Skip to Georgetown Americas Institute Full Site Menu Skip to main content
May 7, 2024

Origins of Inequality in Latin America and the Caribbean

Favela in Brazil

Latin America and the Caribbean (LAC) is one of the most unequal regions in the world, along with the Middle East and Sub-Saharan Africa. However, we know less about the historical factors that might have led to LAC’s socioeconomic inequities and the persistent transmission of socioeconomic status across generations in Latin America. How deep are the roots of Latin America’s economic inequalities? And how prevalent is intergenerational economic inequality in the region? 

To answer these questions, the Georgetown Americas Institute is pleased to host Felipe Valencia and Francisco (Chico) Ferreira, who will present their latest papers “Origins of Latin American Inequality” and “Inequality of Opportunity and Intergenerational Persistence in Latin America.” These works are part of the Latin American and Caribbean Inequality Review (LACIR), an independent initiative hosted at the LSE International Inequalities Institute and co-sponsored by the Inter-American Development Bank, the Institute of Fiscal Studies, and Yale University. The conversation will be moderated by Jenny Guardado from the Center for Latin American Studies.


Felipe Valencia is an assistant professor in the Vancouver School of Economics at the University of British Columbia. Prior to that, he worked at the Department of Economics at Bonn University. Valencia obtained his Ph.D. in economics cum laude from Universitat Pompeu Fabra in 2015 through the European Doctoral Programme. He worked as a consultant at the World Bank in Washington, DC, from 2008 to 2010 and as an analyst at Goldman Sachs in 2005. His primary research interests are in development economics, economic history, and economic growth, with an emphasis on Latin America. 

Francisco H. G. Ferreira is the Amartya Sen Professor of Inequality Studies and director of the International Inequalities Institute at the London School of Economics (LSE). Ferreira works on the measurement, causes, and consequences of inequality and poverty in developing countries.
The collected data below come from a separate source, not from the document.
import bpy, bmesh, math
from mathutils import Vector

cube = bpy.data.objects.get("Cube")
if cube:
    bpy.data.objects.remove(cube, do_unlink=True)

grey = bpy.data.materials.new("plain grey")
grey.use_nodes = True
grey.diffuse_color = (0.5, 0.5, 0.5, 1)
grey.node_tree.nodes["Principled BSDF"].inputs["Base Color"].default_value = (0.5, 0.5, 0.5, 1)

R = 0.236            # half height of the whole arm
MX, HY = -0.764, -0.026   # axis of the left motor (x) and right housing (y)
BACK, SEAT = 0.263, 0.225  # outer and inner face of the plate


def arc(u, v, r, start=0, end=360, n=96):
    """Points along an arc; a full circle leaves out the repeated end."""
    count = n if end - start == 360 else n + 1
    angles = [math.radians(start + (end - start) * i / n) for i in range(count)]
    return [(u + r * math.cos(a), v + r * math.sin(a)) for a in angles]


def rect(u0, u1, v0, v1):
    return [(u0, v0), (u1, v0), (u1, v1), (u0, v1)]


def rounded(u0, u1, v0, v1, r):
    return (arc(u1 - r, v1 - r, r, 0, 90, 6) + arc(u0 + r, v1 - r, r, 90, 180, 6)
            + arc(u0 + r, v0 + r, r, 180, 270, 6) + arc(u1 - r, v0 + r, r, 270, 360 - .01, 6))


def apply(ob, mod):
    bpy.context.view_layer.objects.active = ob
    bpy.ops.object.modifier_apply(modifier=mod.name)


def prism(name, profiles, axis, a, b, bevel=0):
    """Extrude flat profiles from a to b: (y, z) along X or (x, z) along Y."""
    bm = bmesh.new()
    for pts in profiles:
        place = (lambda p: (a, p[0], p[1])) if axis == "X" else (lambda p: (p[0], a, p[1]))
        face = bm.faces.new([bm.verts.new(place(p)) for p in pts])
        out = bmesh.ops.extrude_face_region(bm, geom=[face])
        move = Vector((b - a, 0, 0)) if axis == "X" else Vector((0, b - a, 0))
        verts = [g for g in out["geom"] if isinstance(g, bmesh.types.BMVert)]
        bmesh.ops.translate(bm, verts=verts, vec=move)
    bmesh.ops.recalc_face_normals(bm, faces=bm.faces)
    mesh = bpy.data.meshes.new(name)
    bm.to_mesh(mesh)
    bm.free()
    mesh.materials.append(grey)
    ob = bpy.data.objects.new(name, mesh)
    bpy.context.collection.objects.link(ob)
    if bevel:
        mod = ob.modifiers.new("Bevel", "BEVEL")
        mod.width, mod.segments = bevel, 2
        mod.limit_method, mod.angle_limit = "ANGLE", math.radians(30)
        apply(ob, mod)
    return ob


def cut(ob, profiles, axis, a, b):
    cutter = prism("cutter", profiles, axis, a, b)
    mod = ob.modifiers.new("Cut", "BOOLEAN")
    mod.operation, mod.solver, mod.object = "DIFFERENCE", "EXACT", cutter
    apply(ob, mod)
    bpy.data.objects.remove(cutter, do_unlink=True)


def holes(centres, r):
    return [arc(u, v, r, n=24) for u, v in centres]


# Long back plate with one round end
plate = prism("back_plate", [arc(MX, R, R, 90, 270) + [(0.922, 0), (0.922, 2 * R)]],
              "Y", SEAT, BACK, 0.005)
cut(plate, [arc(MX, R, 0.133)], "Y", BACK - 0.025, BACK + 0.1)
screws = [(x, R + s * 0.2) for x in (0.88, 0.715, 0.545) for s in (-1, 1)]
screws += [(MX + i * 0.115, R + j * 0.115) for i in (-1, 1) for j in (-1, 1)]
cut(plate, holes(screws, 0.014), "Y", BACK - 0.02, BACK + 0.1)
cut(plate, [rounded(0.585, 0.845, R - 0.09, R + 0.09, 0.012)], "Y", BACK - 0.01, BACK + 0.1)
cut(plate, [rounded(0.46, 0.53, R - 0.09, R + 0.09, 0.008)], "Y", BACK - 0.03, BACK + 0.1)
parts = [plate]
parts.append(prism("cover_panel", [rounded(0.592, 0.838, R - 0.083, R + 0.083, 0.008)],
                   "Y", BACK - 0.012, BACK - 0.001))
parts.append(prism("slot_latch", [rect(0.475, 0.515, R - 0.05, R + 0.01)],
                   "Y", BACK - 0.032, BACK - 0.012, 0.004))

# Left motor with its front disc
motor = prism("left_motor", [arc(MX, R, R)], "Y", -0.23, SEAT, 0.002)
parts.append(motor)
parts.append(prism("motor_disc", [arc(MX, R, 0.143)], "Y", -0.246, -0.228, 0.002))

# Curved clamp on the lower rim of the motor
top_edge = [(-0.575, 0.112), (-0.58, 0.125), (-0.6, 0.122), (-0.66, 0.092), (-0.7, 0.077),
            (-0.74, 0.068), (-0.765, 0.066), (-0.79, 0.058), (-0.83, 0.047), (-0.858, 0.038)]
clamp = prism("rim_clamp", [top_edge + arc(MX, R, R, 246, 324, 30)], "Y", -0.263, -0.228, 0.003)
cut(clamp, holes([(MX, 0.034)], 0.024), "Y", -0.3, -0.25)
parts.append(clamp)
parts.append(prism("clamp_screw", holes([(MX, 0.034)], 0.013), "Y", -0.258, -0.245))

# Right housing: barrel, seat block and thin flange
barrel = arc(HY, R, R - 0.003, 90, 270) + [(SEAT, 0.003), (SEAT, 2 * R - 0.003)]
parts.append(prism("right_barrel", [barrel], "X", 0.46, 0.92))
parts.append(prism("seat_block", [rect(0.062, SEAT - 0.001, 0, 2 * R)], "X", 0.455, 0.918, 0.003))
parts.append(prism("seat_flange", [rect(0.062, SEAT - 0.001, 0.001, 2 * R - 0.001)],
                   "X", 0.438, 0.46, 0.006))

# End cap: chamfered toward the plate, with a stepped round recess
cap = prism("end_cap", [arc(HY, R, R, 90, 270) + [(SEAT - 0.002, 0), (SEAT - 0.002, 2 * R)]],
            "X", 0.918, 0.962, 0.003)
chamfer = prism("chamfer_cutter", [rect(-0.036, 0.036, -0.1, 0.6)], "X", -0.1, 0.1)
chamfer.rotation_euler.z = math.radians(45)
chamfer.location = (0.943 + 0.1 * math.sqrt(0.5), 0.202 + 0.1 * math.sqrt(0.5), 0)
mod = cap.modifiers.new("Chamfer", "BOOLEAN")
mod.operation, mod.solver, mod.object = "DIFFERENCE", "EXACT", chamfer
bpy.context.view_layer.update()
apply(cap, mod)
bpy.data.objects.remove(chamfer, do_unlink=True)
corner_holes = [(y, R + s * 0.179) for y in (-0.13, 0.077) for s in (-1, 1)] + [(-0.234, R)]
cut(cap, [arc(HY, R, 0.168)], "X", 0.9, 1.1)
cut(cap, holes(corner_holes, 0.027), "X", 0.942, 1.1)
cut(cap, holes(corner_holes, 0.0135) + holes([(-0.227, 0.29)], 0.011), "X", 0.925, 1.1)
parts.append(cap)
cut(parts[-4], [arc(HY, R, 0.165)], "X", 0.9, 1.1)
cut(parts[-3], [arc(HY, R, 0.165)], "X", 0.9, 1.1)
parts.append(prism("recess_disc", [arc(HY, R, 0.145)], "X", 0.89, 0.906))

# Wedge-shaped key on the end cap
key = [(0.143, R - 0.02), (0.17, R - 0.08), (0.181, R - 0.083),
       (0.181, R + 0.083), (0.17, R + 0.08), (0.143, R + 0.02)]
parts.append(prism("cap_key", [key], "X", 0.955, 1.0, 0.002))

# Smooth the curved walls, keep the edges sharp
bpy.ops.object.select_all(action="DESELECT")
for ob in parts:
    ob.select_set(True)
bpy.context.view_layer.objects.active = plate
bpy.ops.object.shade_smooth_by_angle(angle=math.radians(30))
His work has been published widely and awarded various prizes. He is a research fellow of the Institute for the Study of Labor (IZA), an affiliated scholar with the Stone Center at CUNY, a former president of the Latin American and Caribbean Economic Association, and a former editor in chief of the Journal of Economic Inequality. Prior to joining the faculty at LSE, he had a long career at the World Bank but also taught at the Pontifical Catholic University ofRio de Janeiro and at the Paris School of Economics. He was born in São Paulo, Brazil, and holds a Ph.D. in economics from the LSE.

Jenny Guardado (moderator) is an assistant professor at the Center for Latin American Studies at the Edmund A. Walsh School of Foreign Service at Georgetown University. Prior to joining Georgetown, she received a PhD in Political Science at NYU. She spent the 2014-15 academic year as a postdoctoral scholar at the Harris School of Public Policy - University of Chicago. During the fall 2019, she visited the Department of Politics at Princeton University. Her research examines the political and economic mechanisms affecting armed conflict, corruption and economic development. The article version of her dissertation has been awarded the Pi Sigma Alpha Award for best paper presented at MPSA in 2013. Her work on land tenure in Peru was awarded the Oliver A. Williamson Prize for best paper presented at the International Society for New Institutional Economics Conference in 2014.